• _WORK TO BE COMPLETED_
Return the listing word for word, as given.

• _PROVIDED DATA_
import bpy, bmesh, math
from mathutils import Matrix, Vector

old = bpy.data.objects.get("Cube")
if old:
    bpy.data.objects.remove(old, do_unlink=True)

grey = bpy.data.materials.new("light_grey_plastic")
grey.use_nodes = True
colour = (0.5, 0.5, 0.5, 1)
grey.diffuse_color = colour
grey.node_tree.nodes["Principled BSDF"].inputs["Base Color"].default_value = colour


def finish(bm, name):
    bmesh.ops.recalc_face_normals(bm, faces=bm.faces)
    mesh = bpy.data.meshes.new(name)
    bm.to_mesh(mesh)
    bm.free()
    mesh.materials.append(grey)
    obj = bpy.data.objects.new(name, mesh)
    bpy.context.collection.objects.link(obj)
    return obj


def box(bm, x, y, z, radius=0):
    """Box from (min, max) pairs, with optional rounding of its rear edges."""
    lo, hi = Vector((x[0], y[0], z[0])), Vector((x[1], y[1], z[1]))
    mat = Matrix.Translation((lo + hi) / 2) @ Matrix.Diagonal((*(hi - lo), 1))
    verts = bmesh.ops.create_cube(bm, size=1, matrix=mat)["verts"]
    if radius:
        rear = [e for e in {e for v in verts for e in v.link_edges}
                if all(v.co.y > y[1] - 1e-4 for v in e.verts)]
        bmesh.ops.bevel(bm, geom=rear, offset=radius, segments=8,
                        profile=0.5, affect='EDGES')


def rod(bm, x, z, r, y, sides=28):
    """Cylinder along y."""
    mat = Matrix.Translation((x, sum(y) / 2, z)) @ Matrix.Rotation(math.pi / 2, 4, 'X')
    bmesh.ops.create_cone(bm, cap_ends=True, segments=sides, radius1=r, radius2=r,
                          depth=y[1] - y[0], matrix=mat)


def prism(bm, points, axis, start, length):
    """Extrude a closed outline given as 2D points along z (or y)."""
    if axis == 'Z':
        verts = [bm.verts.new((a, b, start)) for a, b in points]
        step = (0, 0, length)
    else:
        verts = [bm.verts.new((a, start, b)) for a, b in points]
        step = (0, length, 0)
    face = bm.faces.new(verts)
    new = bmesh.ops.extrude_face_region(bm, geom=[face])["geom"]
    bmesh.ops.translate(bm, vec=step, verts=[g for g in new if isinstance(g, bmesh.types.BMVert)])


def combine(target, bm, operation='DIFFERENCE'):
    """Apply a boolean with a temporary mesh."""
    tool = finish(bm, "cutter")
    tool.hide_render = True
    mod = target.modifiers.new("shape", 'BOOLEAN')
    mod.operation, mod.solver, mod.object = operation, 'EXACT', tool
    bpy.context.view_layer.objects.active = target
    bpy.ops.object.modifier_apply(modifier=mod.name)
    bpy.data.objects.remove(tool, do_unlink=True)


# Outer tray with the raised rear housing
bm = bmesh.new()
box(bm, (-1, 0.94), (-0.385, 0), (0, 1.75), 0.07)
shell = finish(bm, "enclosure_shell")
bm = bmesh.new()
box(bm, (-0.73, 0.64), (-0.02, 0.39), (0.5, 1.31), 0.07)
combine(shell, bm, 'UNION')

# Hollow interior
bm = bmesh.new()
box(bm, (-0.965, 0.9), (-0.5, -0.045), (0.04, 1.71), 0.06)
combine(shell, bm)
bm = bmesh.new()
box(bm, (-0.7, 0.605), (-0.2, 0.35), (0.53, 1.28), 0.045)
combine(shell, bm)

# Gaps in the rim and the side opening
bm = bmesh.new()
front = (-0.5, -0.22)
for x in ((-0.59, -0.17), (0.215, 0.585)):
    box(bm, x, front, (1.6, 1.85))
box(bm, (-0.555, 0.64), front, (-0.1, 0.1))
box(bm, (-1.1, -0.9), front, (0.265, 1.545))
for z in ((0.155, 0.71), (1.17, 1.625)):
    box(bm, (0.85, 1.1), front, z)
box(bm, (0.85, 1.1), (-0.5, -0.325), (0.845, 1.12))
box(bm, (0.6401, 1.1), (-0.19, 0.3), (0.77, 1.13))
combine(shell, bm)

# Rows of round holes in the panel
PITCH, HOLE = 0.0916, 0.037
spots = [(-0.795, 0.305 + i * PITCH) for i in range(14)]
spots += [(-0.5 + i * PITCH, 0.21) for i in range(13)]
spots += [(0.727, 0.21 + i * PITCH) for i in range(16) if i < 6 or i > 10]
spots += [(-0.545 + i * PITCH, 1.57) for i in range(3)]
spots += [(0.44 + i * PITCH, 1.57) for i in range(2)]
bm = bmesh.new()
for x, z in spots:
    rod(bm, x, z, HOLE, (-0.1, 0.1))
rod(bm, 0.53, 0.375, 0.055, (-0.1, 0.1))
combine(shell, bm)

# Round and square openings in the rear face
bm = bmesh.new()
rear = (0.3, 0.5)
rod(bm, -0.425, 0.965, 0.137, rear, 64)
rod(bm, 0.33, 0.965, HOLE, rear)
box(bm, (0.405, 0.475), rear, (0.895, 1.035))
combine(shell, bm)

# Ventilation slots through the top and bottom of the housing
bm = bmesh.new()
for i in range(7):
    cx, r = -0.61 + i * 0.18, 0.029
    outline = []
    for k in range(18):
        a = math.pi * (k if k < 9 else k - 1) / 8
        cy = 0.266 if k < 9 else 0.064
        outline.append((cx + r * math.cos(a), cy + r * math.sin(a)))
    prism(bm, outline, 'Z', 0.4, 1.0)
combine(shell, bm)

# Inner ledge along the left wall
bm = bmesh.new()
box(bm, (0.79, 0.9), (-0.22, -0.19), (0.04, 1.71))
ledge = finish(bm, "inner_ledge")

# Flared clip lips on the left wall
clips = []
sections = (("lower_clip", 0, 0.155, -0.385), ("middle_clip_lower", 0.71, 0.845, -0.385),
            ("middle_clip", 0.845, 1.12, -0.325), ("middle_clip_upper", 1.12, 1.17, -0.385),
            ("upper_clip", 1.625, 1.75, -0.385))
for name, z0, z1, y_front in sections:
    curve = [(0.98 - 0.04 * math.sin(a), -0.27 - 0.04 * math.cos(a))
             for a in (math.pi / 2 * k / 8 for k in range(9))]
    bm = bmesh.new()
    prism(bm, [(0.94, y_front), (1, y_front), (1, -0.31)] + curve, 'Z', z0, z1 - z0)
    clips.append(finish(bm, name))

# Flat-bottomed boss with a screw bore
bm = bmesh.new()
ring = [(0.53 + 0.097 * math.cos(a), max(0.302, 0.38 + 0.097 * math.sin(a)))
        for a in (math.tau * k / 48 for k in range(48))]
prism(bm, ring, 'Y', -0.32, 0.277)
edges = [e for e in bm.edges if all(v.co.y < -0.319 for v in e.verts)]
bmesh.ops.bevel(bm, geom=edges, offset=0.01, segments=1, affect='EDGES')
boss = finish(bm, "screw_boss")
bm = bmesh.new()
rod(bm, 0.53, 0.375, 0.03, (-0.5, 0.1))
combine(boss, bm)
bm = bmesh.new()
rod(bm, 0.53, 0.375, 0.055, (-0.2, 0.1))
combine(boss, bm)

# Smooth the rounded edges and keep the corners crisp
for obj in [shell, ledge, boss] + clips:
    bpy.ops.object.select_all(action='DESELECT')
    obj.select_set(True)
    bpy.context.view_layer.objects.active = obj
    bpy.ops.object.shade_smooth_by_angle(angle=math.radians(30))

• _COMPLETED EXERCISE_
import bpy, bmesh, math
from mathutils import Matrix, Vector

old = bpy.data.objects.get("Cube")
if old:
    bpy.data.objects.remove(old, do_unlink=True)

grey = bpy.data.materials.new("light_grey_plastic")
grey.use_nodes = True
colour = (0.5, 0.5, 0.5, 1)
grey.diffuse_color = colour
grey.node_tree.nodes["Principled BSDF"].inputs["Base Color"].default_value = colour


def finish(bm, name):
    bmesh.ops.recalc_face_normals(bm, faces=bm.faces)
    mesh = bpy.data.meshes.new(name)
    bm.to_mesh(mesh)
    bm.free()
    mesh.materials.append(grey)
    obj = bpy.data.objects.new(name, mesh)
    bpy.context.collection.objects.link(obj)
    return obj


def box(bm, x, y, z, radius=0):
    """Box from (min, max) pairs, with optional rounding of its rear edges."""
    lo, hi = Vector((x[0], y[0], z[0])), Vector((x[1], y[1], z[1]))
    mat = Matrix.Translation((lo + hi) / 2) @ Matrix.Diagonal((*(hi - lo), 1))
    verts = bmesh.ops.create_cube(bm, size=1, matrix=mat)["verts"]
    if radius:
        rear = [e for e in {e for v in verts for e in v.link_edges}
                if all(v.co.y > y[1] - 1e-4 for v in e.verts)]
        bmesh.ops.bevel(bm, geom=rear, offset=radius, segments=8,
                        profile=0.5, affect='EDGES')


def rod(bm, x, z, r, y, sides=28):
    """Cylinder along y."""
    mat = Matrix.Translation((x, sum(y) / 2, z)) @ Matrix.Rotation(math.pi / 2, 4, 'X')
    bmesh.ops.create_cone(bm, cap_ends=True, segments=sides, radius1=r, radius2=r,
                          depth=y[1] - y[0], matrix=mat)


def prism(bm, points, axis, start, length):
    """Extrude a closed outline given as 2D points along z (or y)."""
    if axis == 'Z':
        verts = [bm.verts.new((a, b, start)) for a, b in points]
        step = (0, 0, length)
    else:
        verts = [bm.verts.new((a, start, b)) for a, b in points]
        step = (0, length, 0)
    face = bm.faces.new(verts)
    new = bmesh.ops.extrude_face_region(bm, geom=[face])["geom"]
    bmesh.ops.translate(bm, vec=step, verts=[g for g in new if isinstance(g, bmesh.types.BMVert)])


def combine(target, bm, operation='DIFFERENCE'):
    """Apply a boolean with a temporary mesh."""
    tool = finish(bm, "cutter")
    tool.hide_render = True
    mod = target.modifiers.new("shape", 'BOOLEAN')
    mod.operation, mod.solver, mod.object = operation, 'EXACT', tool
    bpy.context.view_layer.objects.active = target
    bpy.ops.object.modifier_apply(modifier=mod.name)
    bpy.data.objects.remove(tool, do_unlink=True)


# Outer tray with the raised rear housing
bm = bmesh.new()
box(bm, (-1, 0.94), (-0.385, 0), (0, 1.75), 0.07)
shell = finish(bm, "enclosure_shell")
bm = bmesh.new()
box(bm, (-0.73, 0.64), (-0.02, 0.39), (0.5, 1.31), 0.07)
combine(shell, bm, 'UNION')

# Hollow interior
bm = bmesh.new()
box(bm, (-0.965, 0.9), (-0.5, -0.045), (0.04, 1.71), 0.06)
combine(shell, bm)
bm = bmesh.new()
box(bm, (-0.7, 0.605), (-0.2, 0.35), (0.53, 1.28), 0.045)
combine(shell, bm)

# Gaps in the rim and the side opening
bm = bmesh.new()
front = (-0.5, -0.22)
for x in ((-0.59, -0.17), (0.215, 0.585)):
    box(bm, x, front, (1.6, 1.85))
box(bm, (-0.555, 0.64), front, (-0.1, 0.1))
box(bm, (-1.1, -0.9), front, (0.265, 1.545))
for z in ((0.155, 0.71), (1.17, 1.625)):
    box(bm, (0.85, 1.1), front, z)
box(bm, (0.85, 1.1), (-0.5, -0.325), (0.845, 1.12))
box(bm, (0.6401, 1.1), (-0.19, 0.3), (0.77, 1.13))
combine(shell, bm)

# Rows of round holes in the panel
PITCH, HOLE = 0.0916, 0.037
spots = [(-0.795, 0.305 + i * PITCH) for i in range(14)]
spots += [(-0.5 + i * PITCH, 0.21) for i in range(13)]
spots += [(0.727, 0.21 + i * PITCH) for i in range(16) if i < 6 or i > 10]
spots += [(-0.545 + i * PITCH, 1.57) for i in range(3)]
spots += [(0.44 + i * PITCH, 1.57) for i in range(2)]
bm = bmesh.new()
for x, z in spots:
    rod(bm, x, z, HOLE, (-0.1, 0.1))
rod(bm, 0.53, 0.375, 0.055, (-0.1, 0.1))
combine(shell, bm)

# Round and square openings in the rear face
bm = bmesh.new()
rear = (0.3, 0.5)
rod(bm, -0.425, 0.965, 0.137, rear, 64)
rod(bm, 0.33, 0.965, HOLE, rear)
box(bm, (0.405, 0.475), rear, (0.895, 1.035))
combine(shell, bm)

# Ventilation slots through the top and bottom of the housing
bm = bmesh.new()
for i in range(7):
    cx, r = -0.61 + i * 0.18, 0.029
    outline = []
    for k in range(18):
        a = math.pi * (k if k < 9 else k - 1) / 8
        cy = 0.266 if k < 9 else 0.064
        outline.append((cx + r * math.cos(a), cy + r * math.sin(a)))
    prism(bm, outline, 'Z', 0.4, 1.0)
combine(shell, bm)

# Inner ledge along the left wall
bm = bmesh.new()
box(bm, (0.79, 0.9), (-0.22, -0.19), (0.04, 1.71))
ledge = finish(bm, "inner_ledge")

# Flared clip lips on the left wall
clips = []
sections = (("lower_clip", 0, 0.155, -0.385), ("middle_clip_lower", 0.71, 0.845, -0.385),
            ("middle_clip", 0.845, 1.12, -0.325), ("middle_clip_upper", 1.12, 1.17, -0.385),
            ("upper_clip", 1.625, 1.75, -0.385))
for name, z0, z1, y_front in sections:
    curve = [(0.98 - 0.04 * math.sin(a), -0.27 - 0.04 * math.cos(a))
             for a in (math.pi / 2 * k / 8 for k in range(9))]
    bm = bmesh.new()
    prism(bm, [(0.94, y_front), (1, y_front), (1, -0.31)] + curve, 'Z', z0, z1 - z0)
    clips.append(finish(bm, name))

# Flat-bottomed boss with a screw bore
bm = bmesh.new()
ring = [(0.53 + 0.097 * math.cos(a), max(0.302, 0.38 + 0.097 * math.sin(a)))
        for a in (math.tau * k / 48 for k in range(48))]
prism(bm, ring, 'Y', -0.32, 0.277)
edges = [e for e in bm.edges if all(v.co.y < -0.319 for v in e.verts)]
bmesh.ops.bevel(bm, geom=edges, offset=0.01, segments=1, affect='EDGES')
boss = finish(bm, "screw_boss")
bm = bmesh.new()
rod(bm, 0.53, 0.375, 0.03, (-0.5, 0.1))
combine(boss, bm)
bm = bmesh.new()
rod(bm, 0.53, 0.375, 0.055, (-0.2, 0.1))
combine(boss, bm)

# Smooth the rounded edges and keep the corners crisp
for obj in [shell, ledge, boss] + clips:
    bpy.ops.object.select_all(action='DESELECT')
    obj.select_set(True)
    bpy.context.view_layer.objects.active = obj
    bpy.ops.object.shade_smooth_by_angle(angle=math.radians(30))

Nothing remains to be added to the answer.